You may be thinking that one system of law works better than the other, or you might even have a preference based on the country you live in. Most countries actually use a combination of these features even though they may subscribe to common or civil law in general. There are three main similarities between these two systems of law.
1. Both Systems Look to the Law as the Ultimate Judge
Without any type of law, anarchy would prevail. These laws, whether set by a judge's ruling in a specific case or held as an absolute, are our guidelines for living. Often, they encourage good behavior and prevent society from falling into disarray. Common law and civil law proponents both like to remind the public that the authority of the law, whichever type it may be, is a positive force in modern society.
2. Both Systems Value the Hard Work of Lawyers
Regardless of the type of law a country practices, lawyers still have large roles to play in the proceedings.

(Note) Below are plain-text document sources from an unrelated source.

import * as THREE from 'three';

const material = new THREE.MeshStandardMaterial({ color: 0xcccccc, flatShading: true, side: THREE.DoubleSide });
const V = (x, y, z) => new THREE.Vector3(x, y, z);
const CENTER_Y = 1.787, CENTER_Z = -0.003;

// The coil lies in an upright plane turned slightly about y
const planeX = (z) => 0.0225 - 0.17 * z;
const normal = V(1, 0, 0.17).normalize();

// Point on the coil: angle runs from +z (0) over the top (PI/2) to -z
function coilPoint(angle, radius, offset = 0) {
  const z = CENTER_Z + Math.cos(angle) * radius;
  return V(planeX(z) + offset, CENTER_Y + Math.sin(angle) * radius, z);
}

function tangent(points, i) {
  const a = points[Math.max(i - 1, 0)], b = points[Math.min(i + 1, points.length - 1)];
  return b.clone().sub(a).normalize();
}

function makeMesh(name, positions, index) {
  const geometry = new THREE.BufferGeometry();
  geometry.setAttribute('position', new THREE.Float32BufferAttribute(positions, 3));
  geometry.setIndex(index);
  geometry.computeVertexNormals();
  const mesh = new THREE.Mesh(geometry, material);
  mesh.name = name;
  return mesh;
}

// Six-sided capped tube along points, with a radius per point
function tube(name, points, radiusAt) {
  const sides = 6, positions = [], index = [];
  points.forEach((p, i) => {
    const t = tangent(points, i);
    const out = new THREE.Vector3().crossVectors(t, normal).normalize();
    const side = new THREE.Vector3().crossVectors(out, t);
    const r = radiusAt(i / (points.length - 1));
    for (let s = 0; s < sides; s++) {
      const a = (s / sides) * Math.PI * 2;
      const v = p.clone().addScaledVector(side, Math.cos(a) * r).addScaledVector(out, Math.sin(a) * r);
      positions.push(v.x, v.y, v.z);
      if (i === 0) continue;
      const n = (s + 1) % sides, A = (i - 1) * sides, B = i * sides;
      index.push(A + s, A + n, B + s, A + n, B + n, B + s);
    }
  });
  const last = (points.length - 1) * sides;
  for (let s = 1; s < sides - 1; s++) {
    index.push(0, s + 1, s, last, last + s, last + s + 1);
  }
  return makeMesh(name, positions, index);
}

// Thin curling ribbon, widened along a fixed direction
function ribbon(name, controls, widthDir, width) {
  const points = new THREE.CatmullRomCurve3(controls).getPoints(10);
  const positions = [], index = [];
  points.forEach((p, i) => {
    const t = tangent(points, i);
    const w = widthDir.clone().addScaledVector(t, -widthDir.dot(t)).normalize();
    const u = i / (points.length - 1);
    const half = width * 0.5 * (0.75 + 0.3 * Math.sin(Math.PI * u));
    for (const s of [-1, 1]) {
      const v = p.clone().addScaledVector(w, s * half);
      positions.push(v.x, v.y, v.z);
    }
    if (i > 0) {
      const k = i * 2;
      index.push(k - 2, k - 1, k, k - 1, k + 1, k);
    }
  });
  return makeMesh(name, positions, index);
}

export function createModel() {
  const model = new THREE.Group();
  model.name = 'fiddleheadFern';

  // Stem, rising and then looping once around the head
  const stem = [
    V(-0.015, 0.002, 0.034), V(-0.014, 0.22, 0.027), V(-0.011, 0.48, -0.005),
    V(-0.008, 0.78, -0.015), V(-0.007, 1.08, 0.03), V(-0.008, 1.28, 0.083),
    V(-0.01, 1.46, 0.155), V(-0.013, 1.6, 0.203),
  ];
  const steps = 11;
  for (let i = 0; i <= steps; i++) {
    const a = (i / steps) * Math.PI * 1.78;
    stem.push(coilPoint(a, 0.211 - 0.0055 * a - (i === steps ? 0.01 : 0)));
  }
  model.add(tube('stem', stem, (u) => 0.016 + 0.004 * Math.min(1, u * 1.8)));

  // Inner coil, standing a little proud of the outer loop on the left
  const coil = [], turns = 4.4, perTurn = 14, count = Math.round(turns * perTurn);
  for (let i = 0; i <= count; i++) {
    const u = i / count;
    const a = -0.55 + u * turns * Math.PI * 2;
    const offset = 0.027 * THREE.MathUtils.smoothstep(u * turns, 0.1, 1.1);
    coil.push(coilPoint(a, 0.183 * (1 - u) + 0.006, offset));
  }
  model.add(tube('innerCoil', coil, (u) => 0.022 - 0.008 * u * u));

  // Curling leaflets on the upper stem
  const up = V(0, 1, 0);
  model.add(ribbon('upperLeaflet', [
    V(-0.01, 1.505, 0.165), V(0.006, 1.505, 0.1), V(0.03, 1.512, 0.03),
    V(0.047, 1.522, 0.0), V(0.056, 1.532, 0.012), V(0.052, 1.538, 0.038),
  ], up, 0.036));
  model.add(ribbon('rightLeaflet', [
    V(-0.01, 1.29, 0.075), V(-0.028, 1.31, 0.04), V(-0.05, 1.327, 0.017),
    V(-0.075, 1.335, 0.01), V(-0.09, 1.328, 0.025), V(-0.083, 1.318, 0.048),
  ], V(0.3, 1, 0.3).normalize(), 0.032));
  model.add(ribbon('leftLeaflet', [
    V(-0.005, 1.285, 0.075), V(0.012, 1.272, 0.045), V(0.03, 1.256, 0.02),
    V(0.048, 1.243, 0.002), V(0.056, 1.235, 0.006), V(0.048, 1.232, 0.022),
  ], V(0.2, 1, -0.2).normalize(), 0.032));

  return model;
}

In civil law countries, they are more like researchers or investigators who examine facts and question witnesses. In common law countries, they take a more active role in questioning the witnesses themselves in front of a jury and a judge.
3. Both Systems May Be Used on the Same Cases
Some countries are very strict in how they interpret the law — but in others, such as the United States, there is room for both civil and common law to shine. Civil law is often used when contracts are involved and the case involves marriage, medical malpractice, or business fraud. Common law may fill the gaps in these cases if there is a trial for a specific person who harmed another person or committed wrongdoing. In other words, the judge may decide the fate of someone who murdered another person (using common law) in the midst of determining the fate of the companies involved in a white-collar crime case (using civil law).
Does Common Law Override Case Law?
As these two terms usually refer to the same legal rules (laws that are ultimately decided by judges), no, common law does not override case law. Cases are used to determine precedents for common law. Civil law can and does, however, override common or case law if the country mostly uses civil law to make judicial decisions.